This January I've been continuing my daily fitness challenge, that I began in October of 2017. The first month I ran, the next month I did abdominal exercises everyday, and December I did and 7 minute body weight exercise routine, and in January, right now, everyday I'm doing pull-ups.
I've been able to do pull ups for a long time. Meaning I have had the strength to do pull ups for a long time. But strength is different than endurance. If I want to climb long or hard I need to have the endurance to sustain myself. So my pull-up challenge this month is important for my performance while climbing.
But first and foremost I'm using it as a transition from not climbing for almost a year back into climbing. The progressive loading through my finger flexor tendons my joints, my finger pulleys, my lats, my shoulders, and my rotator cuff will be essential to the health of those tissues as I transition back into climbing. (Let's be honest: gripping to the edge of a cliff for dear life is not the most normal thing for the human body, but it sure is fun!) The body does the best with slow sequential loading, with time for recovery, and time for the body to rebuild and remodel. While I have the strength and ability to climb brief bursts of climbing at the level I did when I stopped a year ago, my tissues haven't been repeatedly loaded over that time and are vulnerable. This is a common mistake that people make that leads to injury. People often want to start off where they left off, regardless of the time that has transpired since their last participation in the activity. What I encourage my patients and clients to think of when they're deciding their activity level is not - what did they do the last time they did it - but rather - how much of those movements and activity and similar loading of the joints and muscles and tendons have you done in the past few days, weeks, and months. This should be your guide. Increase slow from what you've done recently. In this way you're building your body to be healthy for a lifetime.

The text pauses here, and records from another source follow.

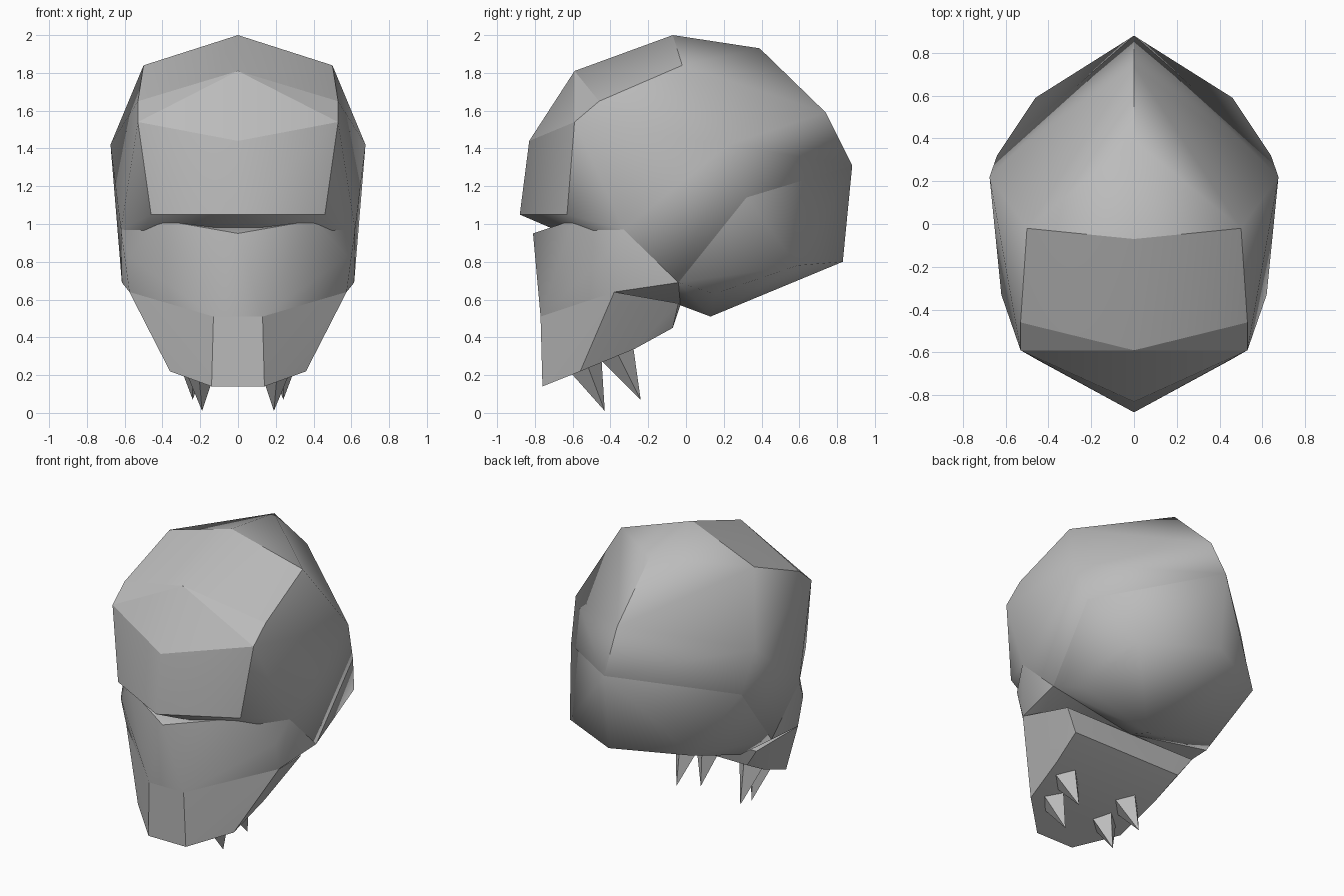
import bpy, bmesh
from mathutils import Vector

cube = bpy.data.objects.get("Cube")
if cube:
    bpy.data.objects.remove(cube, do_unlink=True)

bone = bpy.data.materials.new("grey_bone")
bone.use_nodes = True
colour = (0.5, 0.5, 0.5, 1)
bone.diffuse_color = colour
bone.node_tree.nodes["Principled BSDF"].inputs["Base Color"].default_value = colour


def finish(bm, name, angle):
    """Turn a bmesh into a shaded object."""
    bmesh.ops.recalc_face_normals(bm, faces=bm.faces[:])
    mesh = bpy.data.meshes.new(name)
    bm.to_mesh(mesh)
    bm.free()
    mesh.materials.append(bone)
    obj = bpy.data.objects.new(name, mesh)
    bpy.context.collection.objects.link(obj)
    bpy.ops.object.select_all(action="DESELECT")
    obj.select_set(True)
    bpy.context.view_layer.objects.active = obj
    bpy.ops.object.shade_smooth_by_angle(angle=angle)
    return mesh


def shell(name, profile, corners, angle):
    """Wrap a faceted shell round a midline profile and mirrored side corners."""
    bm = bmesh.new()
    for y, z in profile:
        bm.verts.new((0, y, z))
    for x, y, z in corners:
        for side in (1, -1):
            bm.verts.new((x * side, y, z))
    bmesh.ops.convex_hull(bm, input=bm.verts[:])
    loose = [v for v in bm.verts if not v.link_faces]
    bmesh.ops.delete(bm, geom=loose, context="VERTS")
    return finish(bm, name, angle)


# Corners where the parts meet
arch = (.62, -.33, .97)
jaw_hinge = (.615, -.04, .69)
ear = (.64, .32, 1.14)
cheek_low = (.575, -.38, .64)
muzzle_top = (.36, -.56, .55)
lip_side = (.13, -.77, .51)
occiput = (.88, 1.31)
throat = (-.03, .57)

# Cranium: profile from the brow over the crown to the occiput
cranium = shell("cranium",
                [(-.88, 1.05), (-.83, 1.44), (-.59, 1.81), (-.07, 2),
                 (.39, 1.93), (.74, 1.59), occiput],
                [(.5, -.02, 1.84), (.53, -.46, 1.65), (.53, -.59, 1.54),
                 (.46, -.63, 1.05), (.675, .22, 1.42), ear, arch, jaw_hinge], 1.2)

# Hard creases between the forehead planes, but not along the midline
bm = bmesh.new()
bm.from_mesh(cranium)
for edge in bm.edges:
    on_forehead = all(v.co.y < 0 and v.co.z > 1 and abs(v.co.x) < .55
                      for v in edge.verts)
    on_midline = all(v.co.x == 0 for v in edge.verts)
    if on_forehead and not on_midline and edge.calc_face_angle() > .15:
        edge.smooth = False
bm.to_mesh(cranium)
bm.free()

# Skull base: bulges out below the ridge between ears and occiput
shell("skull_base", [occiput, (.83, .8), (.13, .51), throat],
      [(.46, .59, .78), (.51, .15, .63), ear, arch, jaw_hinge], 1.1)

# Cheekbones, from the nose bridge to the jaw hinges
shell("cheekbones", [(-.81, .95), throat],
      [(.4, -.6, 1.02), (.58, -.43, .83), cheek_low, muzzle_top, lip_side,
       arch, jaw_hinge], .8)

# Upper jaw, narrowing below the cheekbones
shell("upper_jaw", [throat],
      [lip_side, muzzle_top, cheek_low, (.14, -.76, .14), (.36, -.56, .22),
       (.39, -.27, .34), (.41, -.07, .45), (.5, -.04, .58)], .6)


def fang(name, root, tip):
    """Four-sided spike from root to tip."""
    root, tip = Vector(root), Vector(tip)
    axis = tip - root
    bm = bmesh.new()
    bmesh.ops.create_cone(bm, cap_ends=True, segments=4, radius1=.09,
                          radius2=0, depth=axis.length)
    bmesh.ops.translate(bm, verts=bm.verts[:], vec=(0, 0, axis.length / 2))
    bmesh.ops.rotate(bm, verts=bm.verts[:],
                     matrix=axis.to_track_quat("Z", "Y").to_matrix())
    bmesh.ops.translate(bm, verts=bm.verts[:], vec=root)
    finish(bm, name, .5)


# Fangs, leaning back
for label, side in (("left", 1), ("right", -1)):
    fang(label + "_front_fang", (.2 * side, -.53, .25), (.19 * side, -.43, .01))
    fang(label + "_back_fang", (.24 * side, -.36, .31), (.24 * side, -.24, .07))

So'm getting back to climbing, but not before I begin with some progressive loading off the wall. Because of my baseline strength, pull-ups are sufficiently safe, but for others starting with partial weight gripping and pulling would be much more appropriate. I started with 10 pull-ups per day and added 10 pull-ups per week until the end of the month. Always mixed in with in my workouts is common sense and listening to my body. I'm always having a conversation with my body to determine whether I should do something or not and I modify as needed to stay healthy. No fitness challenge should lead you to unhealth.
P.S. Going now to stretch these lats that are getting overloaded through pull-ups, and soon, climbing!
Let's Get to the Source - and TOGETHER - Let's Get Moving